Altar – A large table in the sanctuary of a church that is used by the priest during services. The tabernacle is kept on the altar.
Bible - The sacred scriptures of Christians. The bible is composed of the Old Testament; covering the time before Christ was born; and the New Testament, which covers the time after Christ was born.
Capital (in architecture) - The top part of a pillar, often beautifully designed.
Censer or kadilo - A covered incense burner hung on chains. It is swung by the priest or deacon at specified times during a liturgical service.
Chalice – (pictured on the right) A tall cup, usually of gold or silver, used to hold the wine during Divine Liturgy. On the left is the diskos (see Paten below) with the four legged asterisk on top of the cloth.
Confessional - A small, private room for the sacrament of reconciliation where a priest hears confessions.
Crucifix - A representation of Christ on the cross.
Embroidery – A design or image made using different colored threads that are sown into a fabric.
Etched Glass – Glass that is given a design by etching (removing and making rough) a thin layer of the glass. The part that is etched scatters light and appears cloudy white.
Gospel stand - A book stand used to hold the gospel book as it is being read.
Holy water font- A basin at the entrance of a church or home containing holy water for the faithful to dip their fingers into before making the Sign of the Cross on entering or leaving.
Iconostas - A screen or grating that separates the sanctuary from the body (nave) of the church. In Greek, iconostas means “icon stand."

The iconostas has three doors: the royal doors in the center which are used by the priest during some ceremonies; and two deacon’s doors which are located on either side of the royal doors. On the iconostas are icons of Jesus Christ, Mary, saints and Biblical Scenes.
Incense - A spice or resin that is burned during a liturgical service to give off a sweet, flowery, or spicy fragrance. The incense shown is pressed into tiny chips.

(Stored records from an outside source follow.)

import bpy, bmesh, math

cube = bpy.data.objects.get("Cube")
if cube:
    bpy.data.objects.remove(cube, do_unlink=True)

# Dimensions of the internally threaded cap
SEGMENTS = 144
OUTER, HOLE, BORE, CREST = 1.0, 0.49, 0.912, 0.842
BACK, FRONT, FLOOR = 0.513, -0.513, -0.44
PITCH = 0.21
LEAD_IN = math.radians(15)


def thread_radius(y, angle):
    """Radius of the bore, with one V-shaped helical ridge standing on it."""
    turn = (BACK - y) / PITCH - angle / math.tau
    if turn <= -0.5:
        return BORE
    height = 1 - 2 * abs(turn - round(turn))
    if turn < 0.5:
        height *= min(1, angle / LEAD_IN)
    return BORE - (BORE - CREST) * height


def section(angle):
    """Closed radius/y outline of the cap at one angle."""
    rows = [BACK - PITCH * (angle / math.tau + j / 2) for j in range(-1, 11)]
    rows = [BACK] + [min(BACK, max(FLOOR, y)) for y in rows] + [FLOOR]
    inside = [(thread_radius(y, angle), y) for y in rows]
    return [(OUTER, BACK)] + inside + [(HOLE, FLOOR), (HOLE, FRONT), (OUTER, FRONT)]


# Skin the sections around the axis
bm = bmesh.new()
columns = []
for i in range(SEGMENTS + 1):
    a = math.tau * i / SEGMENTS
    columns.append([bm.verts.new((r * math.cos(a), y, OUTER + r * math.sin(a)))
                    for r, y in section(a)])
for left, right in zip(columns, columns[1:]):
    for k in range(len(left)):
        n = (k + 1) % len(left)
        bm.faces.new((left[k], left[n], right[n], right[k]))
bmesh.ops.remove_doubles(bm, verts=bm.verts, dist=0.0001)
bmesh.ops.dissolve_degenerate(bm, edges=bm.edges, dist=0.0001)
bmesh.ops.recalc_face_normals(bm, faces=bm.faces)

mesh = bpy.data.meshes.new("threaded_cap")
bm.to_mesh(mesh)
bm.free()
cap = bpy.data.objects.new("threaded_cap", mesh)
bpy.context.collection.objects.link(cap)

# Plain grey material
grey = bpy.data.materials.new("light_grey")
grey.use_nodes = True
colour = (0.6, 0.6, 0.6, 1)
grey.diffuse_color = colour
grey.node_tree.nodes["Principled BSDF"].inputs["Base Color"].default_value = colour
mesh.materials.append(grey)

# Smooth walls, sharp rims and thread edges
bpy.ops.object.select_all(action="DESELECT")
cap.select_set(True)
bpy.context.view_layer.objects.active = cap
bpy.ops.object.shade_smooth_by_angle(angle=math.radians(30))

Kneeler - A low platform, often padded, that is used for kneeling in church.
Moleben - A church service composed of special antiphons, tropars and kondaks and invocations. The Moleben to Jesus Christ is typically said in June while the Moleben to the Blessed Mother is typically said in May.
Mosaic – A flat design or image made of small colored pieces of stone, glass, or ceramic.
Mnohaya Lita - Literally means "Many Years". This is traditionally sung for special occasions to express best wishes.
Mural - a painting made on a wall. Some murals can continue around the sides of a building and are useful to tell a story.
Myrovania – The anointing of the faithful with blessed oil following the Liturgy on a major holy day. Often, blessed cubes of bread called antidoron are consumed after the anointing.
Nave – The main section of a church.
Parable – A fictional short story that illustrates a moral. Jesus told over 30 parables to instruct his followers.
Paska – A rich Easter bread that is usually round with a glossy designed top.
Paten – In the Latin Rite, a plate, usually made of precious metal, used to carry the bread at the Eucharist. In Eastern Churches it is called a diskos (Greek for “disk”) and it usually has a short stand attached. (The diskos is pictured under "Chalice" above)
Pew - A long bench with a back used for seating in churches. In the past, most churches had no pews and people either stood or knelt during the service.
Plaschenycia - A holy shroud having a picture of Christ. This shroud is venerated from Good Friday until Easter matins.
Prokimen - A verse from the Old Testament.
Pulpit - An elevated enclosure used for preaching or announcements during a liturgical service.
Pysanky - Easter eggs that are intricately hand painted. This symbol dates back to pagan times in Ukraine when the painted egg represented the resurrection of nature to a new life at the beginning of springtime.

Pysanky artist and photographer - Charles Patulak, ACS '73
Sanctuary – The part of a church that surrounds the altar. Also called the apse.
Stained Glass – Glass that has been manufactured to be a translucent (light-passing) color. Sometimes the glass is painted by an artist and sealed into the glass by heating. Stained glass can be made into beautiful designs.
Steeple – A tower on a church which is usually topped by a cross.
Tabernacle – An ornate large vessel, usually made of wood or polished metal and shaped like a church, that is used to hold consecrated hosts on the altar.
Tetrapod – A small table that stands in front of the iconostas. Tetrapod means “four feet” in Greek. A cross, candles and an icon are typically placed on the tetrapod.
Tropar (Troparion) - A short song describing the deeds and the virtues of Jesus, Mary, or Saints.
Vespers - A church service performed in the evening usually of a major holy day.
Vestibule – A room or area near the main entrance of a church building.
Votive Lights – Lit candles or electric lights that are symbolic of the continuation of a prayer that has been said.